Talking to your offspring is the first step with anything related to finances. Having open and honest conversations around finances with your children from the start will be the key to maintaining a healthy relationship with money, and not letting finances become an issue. Financial dependence is a worrying situation with adult children, and the best defence is increasing the financial responsibility of your children as they grow up.

Despite all best intentions, many pre-retirees are faced with a situation of having to help an adult child financially. Is this something you should do, or will it only hinder them in the long run?

If you do find yourself in this position, there are a few things you need to consider before you make any decisions. Some of these include:

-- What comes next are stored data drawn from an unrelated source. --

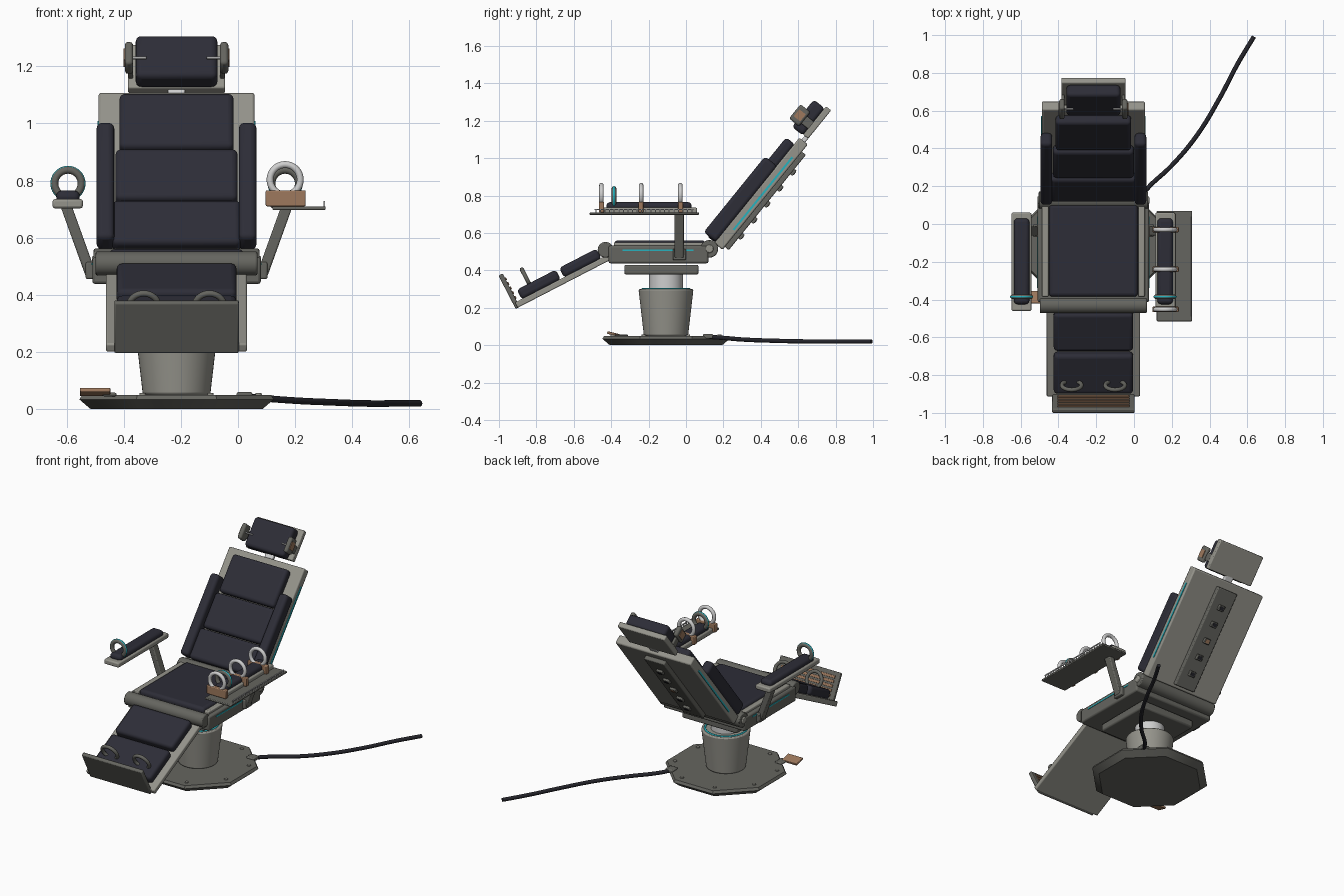
import bpy, math
from mathutils import Matrix, Vector

if "Cube" in bpy.data.objects:
    bpy.data.objects.remove(bpy.data.objects["Cube"])


def material(name, rgb):
    m = bpy.data.materials.new(name)
    m.diffuse_color = (*rgb, 1)
    m.use_nodes = True
    m.node_tree.nodes["Principled BSDF"].inputs["Base Color"].default_value = m.diffuse_color
    return m


PAD = material("dark upholstery", (0.026, 0.026, 0.038))
FRAME = material("warm grey metal", (0.30, 0.295, 0.26))
DARK = material("dark grey metal", (0.13, 0.13, 0.115))
STEEL = material("light steel", (0.62, 0.62, 0.62))
COPPER = material("copper brown", (0.34, 0.19, 0.11))
CYAN = material("cyan trim", (0.02, 0.45, 0.52))
RUBBER = material("black rubber", (0.018, 0.018, 0.024))

CX = -0.215           # centre line of the chair
WORLD = Matrix.Translation((CX, 0, 0))
# Tilted spaces: local y runs along the part, local z out of its upper face
BACK = Matrix.Translation((CX, 0.125, 0.515)) @ Matrix.Rotation(math.radians(51), 4, 'X')
LEG = Matrix.Translation((CX, -0.43, 0.51)) @ Matrix.Rotation(math.radians(27.3), 4, 'X')


def finish(ob, name, mat, bevel=0, segs=2):
    ob.name = name
    ob.data.materials.clear()
    ob.data.materials.append(mat)
    if bevel:
        b = ob.modifiers.new("bevel", 'BEVEL')
        b.width, b.segments = bevel, segs
    bpy.ops.object.shade_smooth_by_angle(angle=math.radians(35))
    return ob


def box(name, mat, x, y, z, space=WORLD, bevel=0.006, segs=2):
    """Box from three (low, high) ranges in the given space."""
    bpy.ops.mesh.primitive_cube_add(size=1)
    ob = bpy.context.object
    mid = [(a + b) / 2 for a, b in (x, y, z)]
    ob.data.transform(Matrix.Diagonal([b - a for a, b in (x, y, z)] + [1]))
    ob.matrix_world = space @ Matrix.Translation(mid)
    return finish(ob, name, mat, bevel, segs)


def pad(name, x, y, z, space=WORLD):
    return box(name, PAD, x, y, z, space, 0.02, 4)


def cone(name, mat, r1, r2, z, at=(0, 0), n=48, space=WORLD, turn=0, bevel=0):
    bpy.ops.mesh.primitive_cone_add(vertices=n, radius1=r1, radius2=r2, depth=z[1] - z[0])
    ob = bpy.context.object
    ob.matrix_world = space @ Matrix.Translation((*at, sum(z) / 2)) @ Matrix.Rotation(turn, 4, 'Z')
    return finish(ob, name, mat, bevel)


def ring(name, mat, at, major, minor, space=WORLD, upright=True):
    bpy.ops.mesh.primitive_torus_add(major_radius=major, minor_radius=minor,
                                     major_segments=40, minor_segments=12)
    ob = bpy.context.object
    ob.matrix_world = space @ Matrix.Translation(at) @ Matrix.Rotation(math.pi / 2 * upright, 4, 'X')
    return finish(ob, name, mat)


def axle(name, mat, y, z, r, half, space=WORLD):
    """Cylinder lying across the chair."""
    tip = space @ Matrix.Translation((0, y, z)) @ Matrix.Rotation(math.pi / 2, 4, 'Y')
    return cone(name, mat, r, r, (-half, half), n=32, space=tip, bevel=0.006)


def span(s, a, b):
    """Range a..b mirrored to side s."""
    return tuple(sorted((s * a, s * b)))


# Octagonal floor plate with sloped underside, and bolts
BY = -0.107
eighth = math.pi / 8
cone("floor_plate_underside", DARK, 0.325, 0.368, (0, 0.034), (0, BY), 8, turn=eighth)
cone("floor_plate_top", DARK, 0.368, 0.358, (0.034, 0.05), (0, BY), 8, turn=eighth)
for i in range(8):
    a = eighth + i * math.pi / 4
    cone("floor_bolt", FRAME, 0.011, 0.011, (0.048, 0.056),
         (0.31 * math.cos(a), BY + 0.31 * math.sin(a)), 12)

# Foot pedal
tilt = WORLD @ Matrix.Translation((-0.285, -0.388, 0.06)) @ Matrix.Rotation(-0.25, 4, 'X')
box("foot_pedal", COPPER, (-0.053, 0.053), (-0.034, 0.034), (-0.007, 0.007), tilt, 0.003)
box("pedal_mount", DARK, (-0.26, -0.21), (-0.38, -0.31), (0.045, 0.058))

# Column
cone("column", FRAME, 0.118, 0.147, (0.05, 0.30), (0, BY), bevel=0.008)
ring("column_light_ring", CYAN, (0, BY, 0.30), 0.125, 0.006, upright=False)
cone("piston", STEEL, 0.09, 0.09, (0.29, 0.39), (0, BY))
box("lift_plate", DARK, (-0.2, 0.2), (-0.33, 0.067), (0.378, 0.43), bevel=0.01)

# Seat
box("seat_body", DARK, (-0.295, 0.295), (-0.414, 0.12), (0.438, 0.532), bevel=0.01)
pad("seat_cushion", (-0.236, 0.236), (-0.385, 0.105), (0.50, 0.56))
axle("front_hinge", DARK, -0.43, 0.51, 0.042, 0.283)
axle("rear_hinge", DARK, 0.125, 0.515, 0.047, 0.29)
for s in (-1, 1):
    box("seat_rail", FRAME, span(s, 0.238, 0.272), (-0.385, 0.105), (0.52, 0.55))
    box("seat_light_strip", CYAN, span(s, 0.29, 0.298), (-0.34, 0.04), (0.504, 0.512), bevel=0)
    axle("hinge_cap", FRAME, 0.125, 0.515, 0.022, 0.296)

# Backrest
box("back_panel", FRAME, (-0.273, 0.273), (0.04, 0.765), (-0.058, 0), BACK, 0.008)
for y0, y1, w in ((0.045, 0.24, 0.226), (0.246, 0.472, 0.214), (0.478, 0.722, 0.2)):
    pad("back_cushion", (-w, w), (y0, y1), (-0.005, 0.056), BACK)
for s in (-1, 1):
    pad("side_bolster", span(s, 0.218, 0.28), (0.05, 0.572), (-0.005, 0.08), BACK)
    box("back_light_strip", CYAN, span(s, 0.27, 0.277), (0.16, 0.66), (-0.042, -0.031), BACK, 0)
box("spine_plate", DARK, (-0.075, 0.075), (0.06, 0.715), (-0.085, -0.055), BACK)
for i in range(5):
    d = 0.16 + 0.11 * i
    box("spine_socket", DARK, (-0.022, 0.022), (d - 0.018, d + 0.018), (-0.1, -0.08), BACK, 0.004)
    box("spine_contact", COPPER if i == 2 else RUBBER, (-0.014, 0.014), (d - 0.011, d + 0.011),
        (-0.102, -0.098), BACK, 0)

# Headrest with side clamps
box("head_neck", STEEL, (-0.03, 0.03), (0.74, 0.83), (-0.04, -0.015), BACK)
box("head_panel", FRAME, (-0.17, 0.17), (0.79, 0.985), (-0.04, -0.005), BACK)
pad("head_cushion", (-0.143, 0.143), (0.785, 0.972), (-0.008, 0.068), BACK)
for s in (-1, 1):
    box("head_clamp", DARK, span(s, 0.152, 0.181), (0.81, 0.908), (0.04, 0.108), BACK, 0.01)
    box("clamp_arm", DARK, span(s, 0.152, 0.168), (0.83, 0.88), (-0.03, 0.06), BACK)
    box("clamp_plate", COPPER, span(s, 0.179, 0.185), (0.835, 0.883), (0.052, 0.096), BACK, 0)
    box("clamp_pin", STEEL, span(s, 0.105, 0.16), (0.855, 0.863), (0.07, 0.078), BACK, 0.002)

# Leg rest, footboard and ankle hoops
box("leg_panel", FRAME, (-0.247, 0.247), (-0.56, 0), (-0.06, -0.028), LEG)
for y0, y1 in ((-0.265, -0.04), (-0.52, -0.285)):
    pad("leg_cushion", (-0.21, 0.21), (y0, y1), (-0.032, 0.028), LEG)
box("footboard", DARK, (-0.218, 0.218), (-0.572, -0.547), (-0.06, 0.14), LEG)
for i in range(5):
    z = -0.005 + 0.028 * i
    box("footboard_slat", COPPER, (-0.19, 0.19), (-0.549, -0.541), (z - 0.008, z + 0.008), LEG, 0.002)
for s in (-1, 1):
    ring("ankle_hoop", DARK, (s * 0.115, -0.446, 0.06), 0.052, 0.011, LEG)

# Arm posts, arm pads and wrist rings on both sides
AX = 0.38
for s in (-1, 1):
    box("arm_bracket", DARK, span(s, 0.285, 0.318), (-0.07, 0.0), (0.455, 0.515))
    lean = Matrix.Shear('XY', 4, (s * 0.36, 0))
    post = box("arm_post", DARK, (-0.02, 0.02), (-0.062, -0.012), (-0.125, 0.125))
    post.data.transform(lean)
    post.matrix_world = WORLD @ Matrix.Translation((s * 0.343, -0.037, 0.59))
    box("arm_plate", FRAME, span(s, AX - 0.052, AX + 0.054), (-0.46, 0.06), (0.703, 0.735), bevel=0.008)
    pad("arm_pad", span(s, AX - 0.041, AX + 0.041), (-0.425, 0.03), (0.722, 0.765))
    ring("wrist_ring", DARK, (s * AX, -0.385, 0.79), 0.047, 0.013)
    ring("wrist_ring_light", CYAN, (s * AX, -0.385, 0.79), 0.0555, 0.006)

# Instrument tray with steel hoops on one side
box("tray", DARK, (0.335, 0.522), (-0.515, 0.07), (0.697, 0.71), bevel=0.004)
box("tray_rail", STEEL, (0.514, 0.52), (-0.49, 0.04), (0.723, 0.729), bevel=0)
for i in range(22):
    y = -0.485 + 0.0245 * i
    box("tray_pin", STEEL, (0.514, 0.519), (y, y + 0.006), (0.705, 0.726), bevel=0)
for y in (-0.03, -0.24, -0.452):
    box("hoop_base", COPPER, (0.312, 0.452), (y - 0.014, y + 0.014), (0.71, 0.766), bevel=0.005)
    ring("steel_hoop", STEEL, (AX, y, 0.803), 0.053, 0.012)

# Power cable with its socket
path = [(0.02, 0.12, 0.045), (0.07, 0.187, 0.04), (0.2, 0.31, 0.03), (0.33, 0.465, 0.024),
        (0.45, 0.66, 0.02), (0.55, 0.85, 0.02), (0.635, 0.992, 0.02)]
cu = bpy.data.curves.new("power_cable", 'CURVE')
cu.dimensions = '3D'
cu.bevel_depth, cu.bevel_resolution, cu.use_fill_caps = 0.012, 3, True
sp = cu.splines.new('BEZIER')
sp.bezier_points.add(len(path) - 1)
for p, co in zip(sp.bezier_points, path):
    p.co = Vector(co)
    p.handle_left_type = p.handle_right_type = 'AUTO'
cu.materials.append(RUBBER)
bpy.context.collection.objects.link(bpy.data.objects.new("power_cable", cu))
box("cable_socket", DARK, (0.21, 0.265), (0.09, 0.145), (0.035, 0.06))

  • Identify how your son or daughter found themselves in this situation. Was it self-inflicted through being irresponsible with their money, such as a gambling problem? Or was it something beyond their control, such as medical expenses? This might help you make the right decision.
  • Can you afford to help your son or daughter? Will lending or giving them a large amount of cash affect your ability to retire comfortably?
  • Are you setting a precedent for the gift or loan? Agree to some limits and boundaries that are applicable to all your children, not just those in need at the time.
  • Are you empowering or enabling them? Consider whether it’s simply a challenging period of time on their lives, or if they truly don’t have the skills to manage their own money. Helping them to learn and understand how to get their finances back on track will be beneficial to you both.
  • If you do help, be clear about expectations. Is it a gift they can keep or a loan that needs to be paid back? What is the repayment schedule? Put it in writing and make sure it’s adhered to.
  • Gifting money can be a good, tax-free way of helping children when they need it – but only if you can afford it.
  • There are other ways to help that don’t involve you giving them money, such as acting as guarantor on a loan.

If you believe that helping your son or daughter financially is the best decision for everyone, and you can afford to do it, then there’s nothing wrong with that. If you’ve bailed out your child financially before and they haven’t learned anything, perhaps it’s best to let them be responsible for their own choices in life.

Ultimately the decision is yours, and nobody knows your family better than you do. If you’d like some advice about your particular financial situation, we’re here to help. Call us on 02 9241 2575.